So you’re new to sports betting and you need some help? There’s no shame in that, everyone starts somewhere. I wish I had someone to hold my hand through the process when I jumped in head-first. Lucky for you, we’re here to educate the masses.Everyone on the planet knows how to bet on somebody winning or losing outright. A win is a win no matter if it’s by one point or a hundred points, it’s all the same. That’s called a moneyline bet and is the most historically popular of all betting types. This can be applied to almost all sports and try as I might, I’ll never be able to explain it more eloquently than Dominic Toretto.
This type of betting, while the most popular and the baseline for all bets, can become very boring. For example, imagine a scenario where there’s a team of professional-level superstars playing in a game against children. Of course nobody in their right mind would bet on the kids to win outright. That is why spreads were created; it levels the playing field.
Hockey Spreads: Puck LineToday, we’re tackling one version of betting the spread that’s specific to Hockey. It’s what’s known as betting the “Puck Line”. In basketball or football, the scores are typically so high and vary a ton from game to game so the spreads change a lot depending on who’s playing. In hockey, there’s a lot more parity with very little scoring (respectively) so the spread (Puck Line) is consistent and set at 1.5 points from game to game.
If you’re not familiar with spreads, you’re probably wondering what the hell that means. It means that the favorite would need to win by more than 1.5 goals in order to win your bet. Given that there are no half-points in Hockey, it REALLY means that the favorite would need to score TWO more goals than their opponent if you picked them. On the flip side, if you bet the Puck Line on the underdog, you get to add 1.5 points. So even if those bums lose, as long as they only lose by 1, you’d still win your bet.
Why 1.5 Points?Now that you know what a spread is and what the Puck Line is, you might be wondering why Vegas and the rest of the world landed on 1.5 points as the standard spread for hockey.

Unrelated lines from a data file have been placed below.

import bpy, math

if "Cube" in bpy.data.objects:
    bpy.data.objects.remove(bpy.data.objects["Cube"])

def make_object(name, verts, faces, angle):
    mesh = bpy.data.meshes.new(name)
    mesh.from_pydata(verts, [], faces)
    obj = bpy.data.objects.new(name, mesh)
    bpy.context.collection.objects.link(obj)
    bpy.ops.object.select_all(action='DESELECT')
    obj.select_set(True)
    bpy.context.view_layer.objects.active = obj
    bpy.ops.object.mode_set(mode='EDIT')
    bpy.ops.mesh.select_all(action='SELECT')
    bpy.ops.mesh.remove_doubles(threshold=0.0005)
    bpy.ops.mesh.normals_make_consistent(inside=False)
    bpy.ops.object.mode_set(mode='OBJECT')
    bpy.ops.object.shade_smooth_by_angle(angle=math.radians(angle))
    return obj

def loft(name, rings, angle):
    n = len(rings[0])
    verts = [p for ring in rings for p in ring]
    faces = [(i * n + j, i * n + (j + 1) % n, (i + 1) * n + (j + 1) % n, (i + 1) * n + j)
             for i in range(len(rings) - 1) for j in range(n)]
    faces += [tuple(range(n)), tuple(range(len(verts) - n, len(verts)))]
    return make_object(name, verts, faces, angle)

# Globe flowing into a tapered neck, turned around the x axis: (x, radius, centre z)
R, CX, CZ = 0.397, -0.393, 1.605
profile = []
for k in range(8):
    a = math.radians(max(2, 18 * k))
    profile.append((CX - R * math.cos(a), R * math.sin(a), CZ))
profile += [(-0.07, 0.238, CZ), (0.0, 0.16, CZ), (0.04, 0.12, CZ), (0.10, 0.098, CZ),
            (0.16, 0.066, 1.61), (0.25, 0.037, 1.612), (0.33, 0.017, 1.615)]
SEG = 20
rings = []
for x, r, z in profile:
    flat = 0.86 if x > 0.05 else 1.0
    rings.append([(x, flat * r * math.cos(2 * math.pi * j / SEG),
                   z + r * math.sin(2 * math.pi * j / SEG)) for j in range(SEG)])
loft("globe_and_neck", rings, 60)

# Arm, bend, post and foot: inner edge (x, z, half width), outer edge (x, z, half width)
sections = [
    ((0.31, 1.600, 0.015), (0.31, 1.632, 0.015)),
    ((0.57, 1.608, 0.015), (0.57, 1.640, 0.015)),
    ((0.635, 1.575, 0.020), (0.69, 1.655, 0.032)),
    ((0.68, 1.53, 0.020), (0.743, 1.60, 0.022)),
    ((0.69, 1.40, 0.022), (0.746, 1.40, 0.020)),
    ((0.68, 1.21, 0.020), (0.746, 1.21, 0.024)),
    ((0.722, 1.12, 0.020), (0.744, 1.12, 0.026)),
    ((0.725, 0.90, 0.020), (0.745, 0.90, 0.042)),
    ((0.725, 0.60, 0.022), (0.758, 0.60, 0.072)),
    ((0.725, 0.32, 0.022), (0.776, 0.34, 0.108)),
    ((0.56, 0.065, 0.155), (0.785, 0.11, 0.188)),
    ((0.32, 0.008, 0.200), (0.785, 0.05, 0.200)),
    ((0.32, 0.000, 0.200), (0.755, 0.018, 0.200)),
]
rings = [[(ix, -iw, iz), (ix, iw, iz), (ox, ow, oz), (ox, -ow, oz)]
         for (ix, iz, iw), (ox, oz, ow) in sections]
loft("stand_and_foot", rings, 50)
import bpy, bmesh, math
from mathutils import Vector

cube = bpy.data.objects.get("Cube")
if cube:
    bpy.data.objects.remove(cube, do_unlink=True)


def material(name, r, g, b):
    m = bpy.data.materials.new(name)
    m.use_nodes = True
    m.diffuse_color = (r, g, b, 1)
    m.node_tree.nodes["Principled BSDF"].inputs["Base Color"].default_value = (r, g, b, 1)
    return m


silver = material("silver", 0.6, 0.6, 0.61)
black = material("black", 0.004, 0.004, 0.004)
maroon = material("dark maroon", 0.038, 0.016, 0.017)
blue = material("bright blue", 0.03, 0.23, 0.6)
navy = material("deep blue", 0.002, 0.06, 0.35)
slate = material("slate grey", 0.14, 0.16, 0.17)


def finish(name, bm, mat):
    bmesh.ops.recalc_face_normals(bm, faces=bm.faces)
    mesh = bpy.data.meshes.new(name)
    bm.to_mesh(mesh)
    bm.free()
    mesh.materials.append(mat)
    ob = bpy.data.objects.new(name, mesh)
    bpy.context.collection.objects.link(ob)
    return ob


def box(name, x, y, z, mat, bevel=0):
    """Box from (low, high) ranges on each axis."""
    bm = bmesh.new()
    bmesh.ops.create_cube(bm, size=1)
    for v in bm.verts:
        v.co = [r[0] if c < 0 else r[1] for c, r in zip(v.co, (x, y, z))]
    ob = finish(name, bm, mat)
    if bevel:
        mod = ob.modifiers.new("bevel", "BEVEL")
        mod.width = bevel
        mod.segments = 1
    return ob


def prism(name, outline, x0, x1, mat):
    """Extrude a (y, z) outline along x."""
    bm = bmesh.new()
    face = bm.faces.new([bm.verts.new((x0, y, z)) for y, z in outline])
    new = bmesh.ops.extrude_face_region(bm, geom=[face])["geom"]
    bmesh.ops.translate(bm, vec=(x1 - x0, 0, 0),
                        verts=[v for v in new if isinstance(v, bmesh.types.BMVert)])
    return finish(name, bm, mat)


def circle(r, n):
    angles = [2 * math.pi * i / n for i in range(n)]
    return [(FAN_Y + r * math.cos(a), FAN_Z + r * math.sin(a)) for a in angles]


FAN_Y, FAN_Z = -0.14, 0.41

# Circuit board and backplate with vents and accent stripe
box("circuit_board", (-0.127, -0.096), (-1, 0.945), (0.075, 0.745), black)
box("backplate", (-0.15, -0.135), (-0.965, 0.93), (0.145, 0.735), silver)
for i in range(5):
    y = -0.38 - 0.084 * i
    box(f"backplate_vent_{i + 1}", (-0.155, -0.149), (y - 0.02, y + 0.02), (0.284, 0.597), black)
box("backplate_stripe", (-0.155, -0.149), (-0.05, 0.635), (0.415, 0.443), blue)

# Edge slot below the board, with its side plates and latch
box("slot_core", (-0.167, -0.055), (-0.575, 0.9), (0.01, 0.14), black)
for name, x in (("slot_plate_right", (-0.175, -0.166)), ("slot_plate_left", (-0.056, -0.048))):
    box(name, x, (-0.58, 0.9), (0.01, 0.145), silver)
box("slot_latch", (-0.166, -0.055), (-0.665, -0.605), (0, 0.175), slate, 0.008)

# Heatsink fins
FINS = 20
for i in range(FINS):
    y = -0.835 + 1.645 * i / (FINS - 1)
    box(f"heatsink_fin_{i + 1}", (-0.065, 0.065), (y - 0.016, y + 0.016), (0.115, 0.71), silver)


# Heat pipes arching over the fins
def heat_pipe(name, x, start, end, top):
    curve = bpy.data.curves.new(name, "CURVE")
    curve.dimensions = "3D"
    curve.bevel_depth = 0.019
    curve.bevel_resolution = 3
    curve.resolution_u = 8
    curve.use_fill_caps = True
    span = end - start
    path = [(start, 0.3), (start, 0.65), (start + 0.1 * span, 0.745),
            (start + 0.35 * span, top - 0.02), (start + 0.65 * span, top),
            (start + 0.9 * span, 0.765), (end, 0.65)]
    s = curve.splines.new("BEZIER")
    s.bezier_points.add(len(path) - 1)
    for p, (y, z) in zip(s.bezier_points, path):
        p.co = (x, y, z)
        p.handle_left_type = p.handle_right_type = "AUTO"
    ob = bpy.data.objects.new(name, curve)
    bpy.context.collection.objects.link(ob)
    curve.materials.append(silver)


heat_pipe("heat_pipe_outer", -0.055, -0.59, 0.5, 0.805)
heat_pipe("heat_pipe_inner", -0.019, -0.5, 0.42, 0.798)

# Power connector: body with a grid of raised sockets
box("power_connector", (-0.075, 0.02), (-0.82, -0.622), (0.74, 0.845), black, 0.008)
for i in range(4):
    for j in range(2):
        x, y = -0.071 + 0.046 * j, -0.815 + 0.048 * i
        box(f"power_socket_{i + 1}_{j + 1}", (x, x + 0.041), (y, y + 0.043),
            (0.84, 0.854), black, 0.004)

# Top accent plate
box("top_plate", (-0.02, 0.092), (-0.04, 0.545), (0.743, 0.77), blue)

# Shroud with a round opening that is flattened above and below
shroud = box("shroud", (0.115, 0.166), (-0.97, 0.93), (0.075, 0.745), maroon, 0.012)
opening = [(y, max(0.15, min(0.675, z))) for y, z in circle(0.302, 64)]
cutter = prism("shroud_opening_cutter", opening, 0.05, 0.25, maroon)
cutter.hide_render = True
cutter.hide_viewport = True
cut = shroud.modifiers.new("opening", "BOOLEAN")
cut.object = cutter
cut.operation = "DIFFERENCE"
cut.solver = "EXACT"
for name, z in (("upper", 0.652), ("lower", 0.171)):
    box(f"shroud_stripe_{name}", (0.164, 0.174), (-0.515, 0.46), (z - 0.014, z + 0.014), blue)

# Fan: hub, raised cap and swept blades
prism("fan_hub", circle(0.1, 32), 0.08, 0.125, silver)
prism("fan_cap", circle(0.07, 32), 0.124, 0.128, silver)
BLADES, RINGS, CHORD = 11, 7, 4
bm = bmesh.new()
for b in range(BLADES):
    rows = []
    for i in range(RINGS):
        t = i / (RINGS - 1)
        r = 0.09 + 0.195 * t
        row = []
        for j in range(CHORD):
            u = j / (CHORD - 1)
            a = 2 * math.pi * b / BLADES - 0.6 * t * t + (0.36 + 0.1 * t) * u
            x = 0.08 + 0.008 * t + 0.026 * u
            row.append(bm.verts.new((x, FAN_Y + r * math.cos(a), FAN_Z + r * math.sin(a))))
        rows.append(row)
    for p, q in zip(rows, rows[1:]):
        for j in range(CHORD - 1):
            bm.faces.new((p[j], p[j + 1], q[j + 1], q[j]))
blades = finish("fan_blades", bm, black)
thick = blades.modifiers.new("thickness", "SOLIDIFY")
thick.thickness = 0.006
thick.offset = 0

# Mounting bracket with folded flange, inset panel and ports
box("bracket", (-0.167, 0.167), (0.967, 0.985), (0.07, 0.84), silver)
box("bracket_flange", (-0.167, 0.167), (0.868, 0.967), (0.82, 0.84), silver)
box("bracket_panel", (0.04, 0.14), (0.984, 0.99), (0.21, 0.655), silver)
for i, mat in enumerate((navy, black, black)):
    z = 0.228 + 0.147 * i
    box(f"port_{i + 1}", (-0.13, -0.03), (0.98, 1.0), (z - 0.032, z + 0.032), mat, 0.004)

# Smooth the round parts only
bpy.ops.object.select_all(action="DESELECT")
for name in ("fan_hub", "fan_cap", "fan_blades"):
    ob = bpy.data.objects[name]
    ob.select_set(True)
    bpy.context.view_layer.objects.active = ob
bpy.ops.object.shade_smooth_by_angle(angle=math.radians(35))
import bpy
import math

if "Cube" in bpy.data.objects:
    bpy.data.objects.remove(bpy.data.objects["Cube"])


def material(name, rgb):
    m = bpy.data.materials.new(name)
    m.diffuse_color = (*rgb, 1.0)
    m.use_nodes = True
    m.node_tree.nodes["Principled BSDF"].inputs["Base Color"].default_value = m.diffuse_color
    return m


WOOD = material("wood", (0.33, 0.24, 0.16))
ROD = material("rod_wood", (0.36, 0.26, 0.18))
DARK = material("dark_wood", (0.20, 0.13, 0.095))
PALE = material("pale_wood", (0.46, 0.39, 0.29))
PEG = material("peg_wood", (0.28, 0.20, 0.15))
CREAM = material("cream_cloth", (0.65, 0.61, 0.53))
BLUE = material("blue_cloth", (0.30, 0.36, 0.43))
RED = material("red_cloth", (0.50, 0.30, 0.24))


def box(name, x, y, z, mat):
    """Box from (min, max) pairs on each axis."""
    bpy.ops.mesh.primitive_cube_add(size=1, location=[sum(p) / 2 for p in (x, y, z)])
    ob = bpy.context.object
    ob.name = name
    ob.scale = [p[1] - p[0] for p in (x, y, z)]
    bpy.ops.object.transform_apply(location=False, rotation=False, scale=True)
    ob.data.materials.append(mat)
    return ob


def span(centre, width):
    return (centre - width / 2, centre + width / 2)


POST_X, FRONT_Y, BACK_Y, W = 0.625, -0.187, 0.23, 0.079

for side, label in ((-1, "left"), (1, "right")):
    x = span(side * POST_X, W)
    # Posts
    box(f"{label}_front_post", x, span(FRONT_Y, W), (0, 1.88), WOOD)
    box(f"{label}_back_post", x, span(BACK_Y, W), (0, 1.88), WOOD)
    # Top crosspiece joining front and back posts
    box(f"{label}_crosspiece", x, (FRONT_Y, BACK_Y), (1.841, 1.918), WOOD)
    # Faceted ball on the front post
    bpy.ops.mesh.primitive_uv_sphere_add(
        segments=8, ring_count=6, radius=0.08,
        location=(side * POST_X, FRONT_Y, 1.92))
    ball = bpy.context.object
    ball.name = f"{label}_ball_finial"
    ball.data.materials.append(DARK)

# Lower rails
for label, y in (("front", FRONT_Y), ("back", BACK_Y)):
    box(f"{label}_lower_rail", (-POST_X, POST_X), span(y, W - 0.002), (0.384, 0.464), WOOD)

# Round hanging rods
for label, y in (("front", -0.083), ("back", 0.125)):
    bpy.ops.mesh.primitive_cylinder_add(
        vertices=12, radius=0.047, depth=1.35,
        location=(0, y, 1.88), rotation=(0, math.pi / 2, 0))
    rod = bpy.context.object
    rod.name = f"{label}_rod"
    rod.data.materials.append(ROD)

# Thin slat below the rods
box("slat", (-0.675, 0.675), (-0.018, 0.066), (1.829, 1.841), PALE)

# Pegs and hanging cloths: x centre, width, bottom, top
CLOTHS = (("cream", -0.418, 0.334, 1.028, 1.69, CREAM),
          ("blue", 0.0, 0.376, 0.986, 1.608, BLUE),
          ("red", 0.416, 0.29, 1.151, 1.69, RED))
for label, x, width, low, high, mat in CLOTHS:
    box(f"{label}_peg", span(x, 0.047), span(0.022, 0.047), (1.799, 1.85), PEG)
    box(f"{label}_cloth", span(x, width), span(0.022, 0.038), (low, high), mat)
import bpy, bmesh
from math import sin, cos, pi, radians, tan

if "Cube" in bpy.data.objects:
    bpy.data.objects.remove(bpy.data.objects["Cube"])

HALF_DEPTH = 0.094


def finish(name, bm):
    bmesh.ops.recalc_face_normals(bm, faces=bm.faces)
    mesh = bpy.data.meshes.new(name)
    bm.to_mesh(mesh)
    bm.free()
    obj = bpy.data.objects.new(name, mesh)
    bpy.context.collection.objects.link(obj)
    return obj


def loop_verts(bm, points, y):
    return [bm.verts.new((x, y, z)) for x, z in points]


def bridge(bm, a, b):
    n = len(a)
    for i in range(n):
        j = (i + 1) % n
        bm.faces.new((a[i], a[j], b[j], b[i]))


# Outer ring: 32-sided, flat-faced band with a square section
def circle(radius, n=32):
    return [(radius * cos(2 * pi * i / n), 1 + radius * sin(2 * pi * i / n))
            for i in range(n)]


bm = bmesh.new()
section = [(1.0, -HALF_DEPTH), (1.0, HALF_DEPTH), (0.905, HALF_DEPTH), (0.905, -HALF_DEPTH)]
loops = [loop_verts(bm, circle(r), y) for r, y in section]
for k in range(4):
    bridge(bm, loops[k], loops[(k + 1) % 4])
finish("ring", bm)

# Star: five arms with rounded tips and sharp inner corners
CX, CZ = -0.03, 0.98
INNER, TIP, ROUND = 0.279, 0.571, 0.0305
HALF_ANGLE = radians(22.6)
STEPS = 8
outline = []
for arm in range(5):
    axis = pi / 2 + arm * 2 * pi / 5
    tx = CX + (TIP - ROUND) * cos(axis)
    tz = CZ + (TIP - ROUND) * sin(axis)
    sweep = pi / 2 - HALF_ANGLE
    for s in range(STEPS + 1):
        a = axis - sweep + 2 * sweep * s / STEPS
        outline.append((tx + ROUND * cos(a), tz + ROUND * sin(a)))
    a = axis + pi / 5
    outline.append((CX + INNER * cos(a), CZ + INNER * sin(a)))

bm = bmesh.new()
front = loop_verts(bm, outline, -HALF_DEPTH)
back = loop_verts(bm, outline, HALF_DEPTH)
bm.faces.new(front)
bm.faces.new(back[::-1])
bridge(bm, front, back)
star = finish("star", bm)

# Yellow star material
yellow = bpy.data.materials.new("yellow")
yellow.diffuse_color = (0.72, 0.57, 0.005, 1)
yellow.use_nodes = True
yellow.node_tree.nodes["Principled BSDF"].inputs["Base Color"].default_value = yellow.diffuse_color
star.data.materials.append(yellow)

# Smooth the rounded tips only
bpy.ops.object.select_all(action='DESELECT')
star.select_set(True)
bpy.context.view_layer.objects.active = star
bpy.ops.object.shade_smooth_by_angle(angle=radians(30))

In reality, as with anything gambling-related, it all comes down to stats. 3-2 is the most common score to end a hockey game with 2-1 and 4-3 as final scores closely behind it. Given the (admittedly outdated) data from 2018 below, you can either do the math yourself, or trust me when I say that games ending within that 1.5-point window are the most likely outcome.
There is one thing you should have noticed in the graphic above. That is how much less scoring there is when it comes to the playoff hockey. When you really think, it obviously makes sense though. All of the weaker teams have been eliminated and it’s a best against best atmosphere almost every night. Not only that, but teams typically play a more physical and conservative style in the playoffs. What does that mean for you? More sweating out close games.
Betting the Games
While sports betting has (stupidly) not been legalized in all 50 states yet, anyone in America is still able to place a wager on games through sites like Bettor Edge. The site allows individual users to buy positions against one another rather than betting against “the house” whether that be a casino or other establishment. That maneuvering and clever programming means that you’re still able to place sports bets on big games. It can be against a friend on the platform or against a complete stranger.
Hockey Playoff odds with Bettor Edge – Use promo code “10k” for $20 to put towards your betsWith hockey being home to the most electric playoff games and atmosphere in all of professional sports, it’s definitely the sport I prefer to bet on. In the Eastern Conference Finals, it’s the young guns of the New York Rangers trying to take down Tampa Bay. If they fail, the Lightning will reach their third straight Stanley Cup finals with an attempt to win it for the third time in a row as well. Better yet, you’ve got the Western Conference Finals with MacKinnon and Makar on the Avalanche going up against McDavid and Draisaital on Edmonton. If you’re looking for a Puck Line lock, the @10kStakes feed on Twitter and Instagram is your place to watch for the rest of the playoffs.
I’ve been hit by cars three times, which is an indication of how stubborn I am.
I write about everything across the board, but focus on Hockey and the pain that is Minnesota sports.
Argue with me on Twitter: @venividiveech